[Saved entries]
= Beginning of Section =

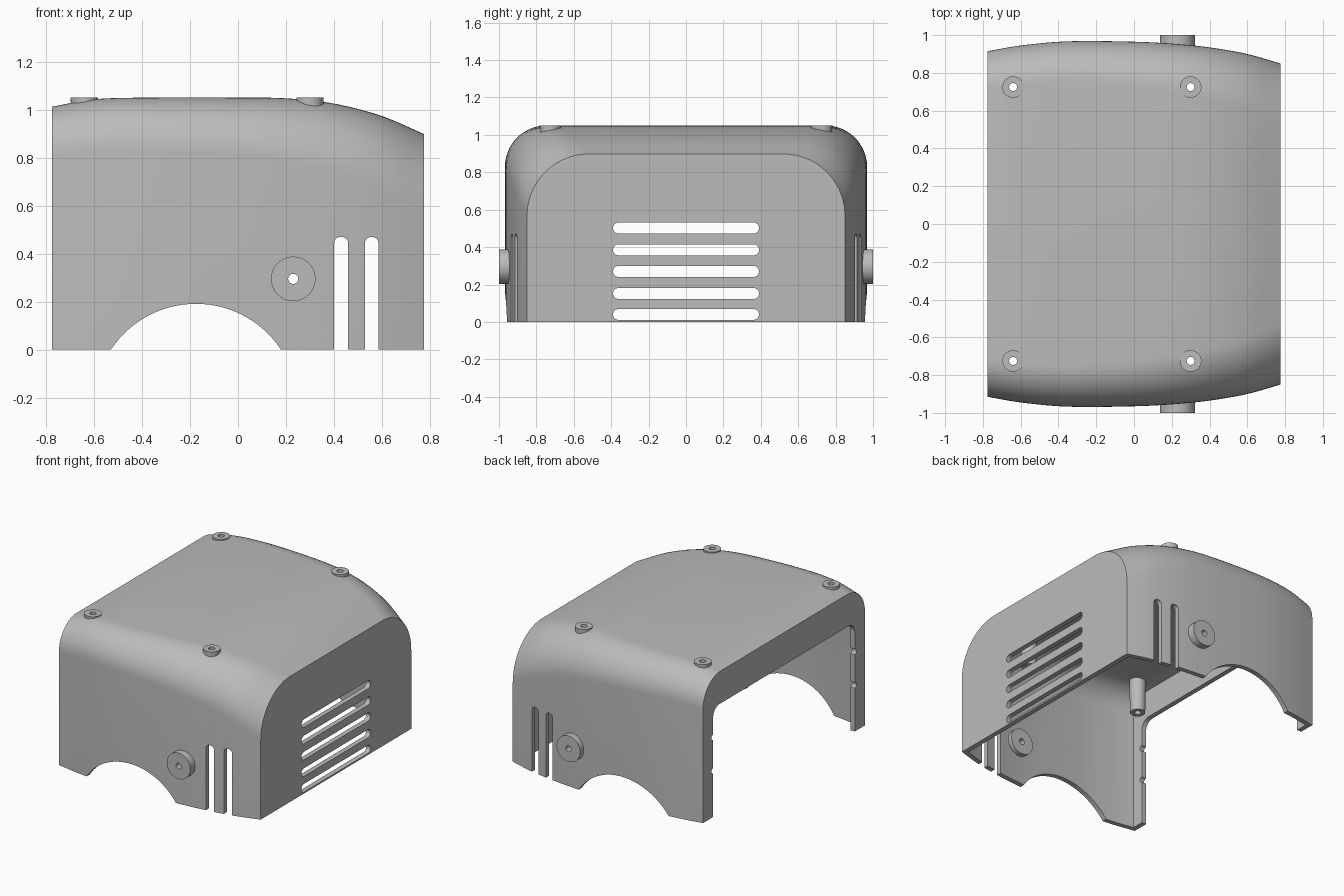
import bpy, bmesh, math

if "Cube" in bpy.data.objects:
    bpy.data.objects.remove(bpy.data.objects["Cube"], do_unlink=True)

grey = bpy.data.materials.new("matte_grey")
grey.use_nodes = True
GREY = (0.5, 0.5, 0.5, 1)
grey.diffuse_color = GREY
grey.node_tree.nodes["Principled BSDF"].inputs["Base Color"].default_value = GREY

# Stations along the cover: x, half width, roof height, shoulder radius
STATIONS = [
    (-.775, .915, 1.012, .20), (-.6, .945, 1.043, .21), (-.35, .967, 1.05, .22),
    (0, .965, 1.05, .24), (.2, .955, 1.047, .26), (.4, .935, 1.025, .28),
    (.6, .90, .973, .30), (.775, .85, .898, .33)]
END = .775
WALL = .035


def station(x):
    """Smooth interpolation of the stations at x."""
    n = len(STATIONS)
    i = max(k for k in range(n - 1) if STATIONS[k][0] <= x + 1e-6)
    a, b = STATIONS[i], STATIONS[i + 1]
    before, after = STATIONS[max(i - 1, 0)], STATIONS[min(i + 2, n - 1)]
    d = b[0] - a[0]
    t = (x - a[0]) / d
    out = []
    for k in (1, 2, 3):
        ma = (b[k] - before[k]) / (b[0] - before[0]) * d
        mb = (after[k] - a[k]) / (after[0] - a[0]) * d
        s = t * t * (3 - 2 * t)
        out.append(a[k] * (1 - s) + b[k] * s
                   + ma * t * (1 - t) ** 2 - mb * t * t * (1 - t))
    return out


def finish(name, bm):
    bmesh.ops.remove_doubles(bm, verts=bm.verts, dist=1e-5)
    bmesh.ops.recalc_face_normals(bm, faces=bm.faces)
    mesh = bpy.data.meshes.new(name)
    bm.to_mesh(mesh)
    bm.free()
    mesh.materials.append(grey)
    obj = bpy.data.objects.new(name, mesh)
    bpy.context.collection.objects.link(obj)
    return obj


def bridge(name, rings, loop=False):
    """Skin closed rings of points; cap the ends, or join last to first."""
    bm = bmesh.new()
    vs = [[bm.verts.new(p) for p in ring] for ring in rings]
    n = len(vs[0])
    for a, b in list(zip(vs, vs[1:])) + ([(vs[-1], vs[0])] if loop else []):
        for i in range(n):
            j = (i + 1) % n
            bm.faces.new((a[i], a[j], b[j], b[i]))
    if not loop:
        bm.faces.new(vs[0])
        bm.faces.new(vs[-1])
    return finish(name, bm)


def hood(name, inset, floor, steps=30, arc=14):
    """Domed solid following the stations, shrunk by inset."""
    rings = []
    for s in range(steps + 1):
        x = (END - inset) * (2 * s / steps - 1)
        w, h, r = station(x)
        w, h, r = w - inset, h - inset, r - inset
        half = []
        for k in range(arc + 1):
            a = math.pi / 2 * k / arc
            half.append((w - r + r * math.cos(a), h - r + r * math.sin(a)))
        half.insert(0, (w, floor))
        rings.append([(x, y, z) for y, z in half]
                     + [(x, -y, z) for y, z in reversed(half)])
    return bridge(name, rings)


def place(axis, a, b, d):
    return {"x": (d, a, b), "y": (a, d, b), "z": (a, b, d)}[axis]


def rounded(a0, a1, b0, b1, r, arc=8):
    pts = []
    for q, (ca, cb) in enumerate(((a1 - r, b1 - r), (a0 + r, b1 - r),
                                  (a0 + r, b0 + r), (a1 - r, b0 + r))):
        for k in range(arc + 1):
            t = math.pi / 2 * (q + k / arc)
            pts.append((ca + r * math.cos(t), cb + r * math.sin(t)))
    return pts


def circle(ca, cb, r, n=32):
    return [(ca + r * math.cos(2 * math.pi * k / n),
             cb + r * math.sin(2 * math.pi * k / n)) for k in range(n)]


def cut(target, cutter):
    mod = target.modifiers.new("cut", "BOOLEAN")
    mod.operation, mod.solver, mod.object = "DIFFERENCE", "EXACT", cutter
    bpy.context.view_layer.objects.active = target
    bpy.ops.object.modifier_apply(modifier=mod.name)
    bpy.data.objects.remove(cutter, do_unlink=True)


def punch(target, profile, axis, d0, d1):
    cut(target, bridge("cutter", [[place(axis, a, b, d) for a, b in profile]
                                  for d in (d0, d1)]))


def tube(name, axis, ca, cb, d0, d1, r0, r1, hole):
    """Round boss from d0 to d1 with a screw hole through it."""
    rings = [[place(axis, a, b, d) for a, b in circle(ca, cb, r)]
             for d, r in ((d0, r0), (d1, r1), (d1, hole), (d0, hole))]
    return bridge(name, rings, loop=True)


# Hollow cover, open underneath
cover = hood("cover_shell", 0, 0)
cut(cover, hood("cavity", WALL, -.2))

# Open end with a narrow flange and small notches in its edge
punch(cover, rounded(-.8, .8, -.2, .78, .07), "x", -1, -.7)
for side in (-1, 1):
    for z in (.33, .57):
        punch(cover, circle(side * .8, z, .02, 12), "x", -1, -.7)

# Vent slots in the closed end
for z in (.04, .152, .27, .385, .502):
    punch(cover, rounded(-.39, .39, z - .029, z + .029, .028), "x", .6, 1)

# Wheel-style arches and vertical slots through both side walls
punch(cover, circle(-.175, -.233, .424, 96), "y", -1.2, 1.2)
for x0, x1 in ((.4, .459), (.528, .585)):
    punch(cover, rounded(x0, x1, -.2, .47, .028), "y", -1.2, 1.2)

# Side bosses
BOSS_X, BOSS_Z = .23, .295
punch(cover, circle(BOSS_X, BOSS_Z, .03), "y", -1.2, 1.2)
bosses = []
for label, side in (("right", -1), ("left", 1)):
    bosses.append(tube("side_boss_" + label, "y", BOSS_X, BOSS_Z,
                       side * .88, side, .093, .093, .021))

# Roof screw posts, standing slightly proud of the roof
for x in (-.64, .3):
    for y in (-.725, .725):
        punch(cover, circle(x, y, .03), "z", .7, 1.2)
        bosses.append(tube("screw_post", "z", x, y, .77, 1.05, .05, .057, .021))

# Smooth shading with crisp edges
bpy.ops.object.select_all(action="DESELECT")
for obj in [cover] + bosses:
    obj.select_set(True)
bpy.context.view_layer.objects.active = cover
bpy.ops.object.shade_smooth_by_angle(angle=math.radians(30))
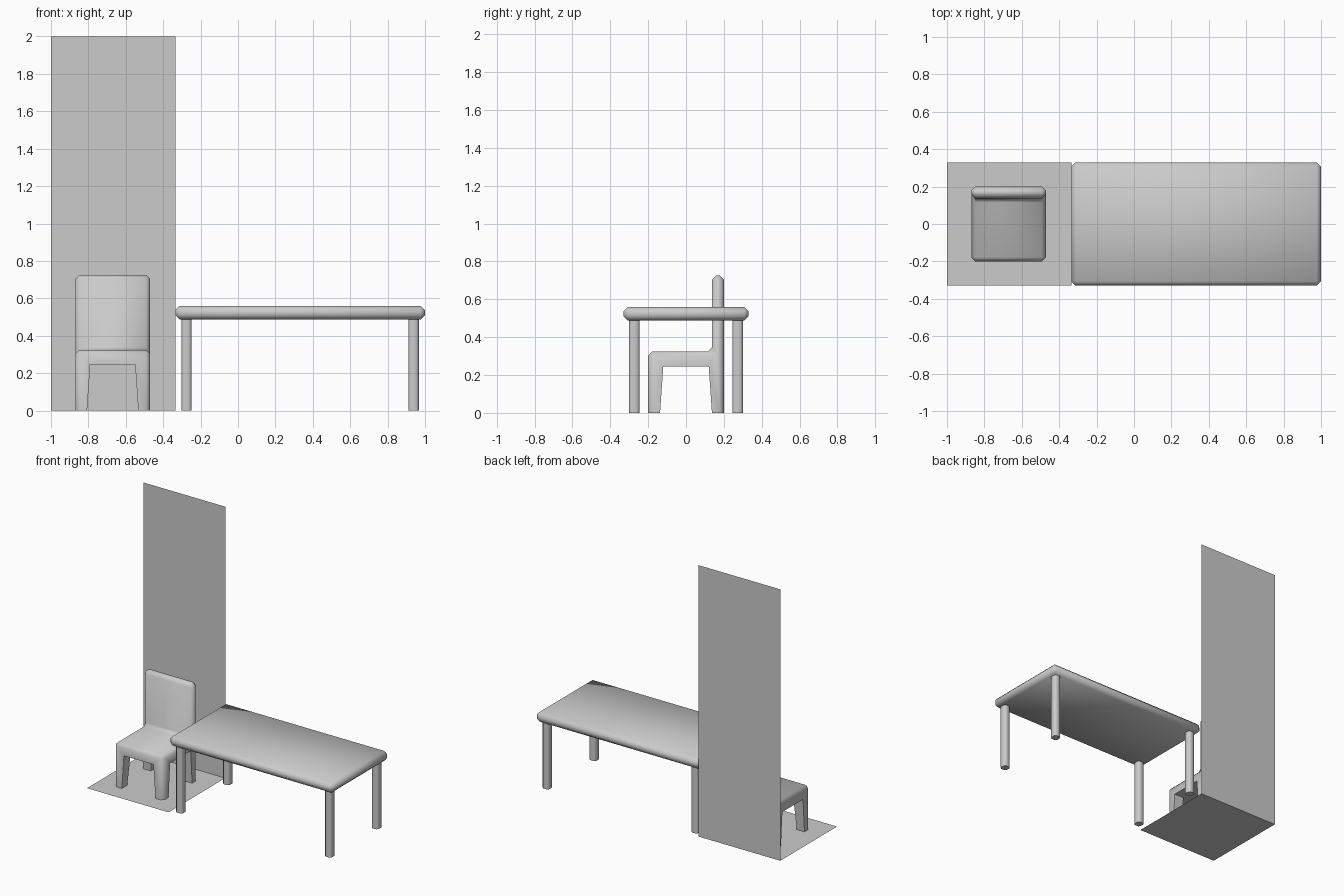
import bpy, bmesh, math
from itertools import product
from mathutils import Vector

if "Cube" in bpy.data.objects:
    bpy.data.objects.remove(bpy.data.objects["Cube"])


def make_object(name, bm, loc=(0, 0, 0), angle=None):
    bmesh.ops.recalc_face_normals(bm, faces=bm.faces[:])
    me = bpy.data.meshes.new(name)
    bm.to_mesh(me)
    bm.free()
    ob = bpy.data.objects.new(name, me)
    bpy.context.collection.objects.link(ob)
    ob.location = loc
    if angle:
        bpy.ops.object.select_all(action='DESELECT')
        ob.select_set(True)
        bpy.context.view_layer.objects.active = ob
        bpy.ops.object.shade_smooth_by_angle(angle=math.radians(angle))
    return ob


def chamfer(bm, edges, width):
    bmesh.ops.bevel(bm, geom=edges, offset=width, offset_type='OFFSET',
                    segments=1, profile=0.5, affect='EDGES', clamp_overlap=True)


def box(name, size, loc, width, vertical_only=False):
    bm = bmesh.new()
    bmesh.ops.create_cube(bm, size=1)
    bmesh.ops.scale(bm, vec=size, verts=bm.verts)
    edges = [e for e in bm.edges if not vertical_only
             or abs(e.verts[0].co.z - e.verts[1].co.z) > 0.01]
    chamfer(bm, edges, width)
    return make_object(name, bm, loc, 60)


def sheet(name, points):
    bm = bmesh.new()
    bm.faces.new([bm.verts.new(p) for p in points])
    make_object(name, bm)


# Floor and back wall, single-sided sheets
L, R, D = -1.0, -0.335, 0.33
sheet("floor_panel", [(L, -D, 0), (R, -D, 0), (R, D, 0), (L, D, 0)])
sheet("wall_panel", [(L, D, 0), (R, D, 0), (R, D, 2), (L, D, 2)])

# Table
TX = 0.3325
box("table_top", (1.335, 0.66, 0.073), (TX, 0, 0.5235), 0.023)
for sx, sy in product((-1, 1), (-1, 1)):
    box("table_leg", (0.054, 0.056, 0.49), (TX + sx * 0.607, sy * 0.273, 0.245),
        0.012, True)

# Chair: one moulded shell made of occupied blocks in a 3x3x3 layout
XY = (-0.2, -0.12, 0.12, 0.2)
ZS = (0, 0.245, 0.325, 0.725)


def solid(i, j, k):
    if min(i, j, k) < 0 or max(i, j, k) > 2:
        return False
    return (i != 1 and j != 1, True, j == 2)[k]


def corner(i, j, k):
    x, y = XY[i], XY[j]
    if k == 0:                      # legs taper towards the ground
        x -= 0 if i in (0, 3) else -math.copysign(0.017, x)
        y -= 0 if j in (0, 3) else -math.copysign(0.017, y)
    elif k >= 2 and j == 2:         # front of the backrest
        y = 0.137
    return Vector((x, y, ZS[k]))


bm = bmesh.new()
verts = {}
for cell in product(range(3), repeat=3):
    if not solid(*cell):
        continue
    for axis, side in product(range(3), (0, 1)):
        near = list(cell)
        near[axis] += 2 * side - 1
        if solid(*near):
            continue
        quad = []
        for u, v in ((0, 0), (1, 0), (1, 1), (0, 1)):
            p = list(cell)
            p[axis] += side
            p[(axis + 1) % 3] += u
            p[(axis + 2) % 3] += v
            p = tuple(p)
            if p not in verts:
                verts[p] = bm.verts.new(corner(*p))
            quad.append(verts[p])
        bm.faces.new(quad)
bmesh.ops.recalc_face_normals(bm, faces=bm.faces[:])
bmesh.ops.dissolve_limit(bm, angle_limit=math.radians(1),
                         verts=bm.verts[:], edges=bm.edges[:])


# Soften the seat, backrest and outer leg edges, keep the leg openings crisp
def is_outer(e):
    a, b = (v.co for v in e.verts)
    upper = min(a.z, b.z) > 0.32
    upright = abs(a.z - b.z) > 0.01 and all(
        abs(abs(c) - 0.2) < 1e-4 for p in (a, b) for c in p.xy)
    return upper or upright


chamfer(bm, [e for e in bm.edges if is_outer(e)], 0.022)
make_object("chair", bm, (-0.67, 0, 0), 60)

= End of Section =

[What you will do] Among the preceding records, how many lines include the word "target"? Reply with the number only.

[Reply to the exercise] 5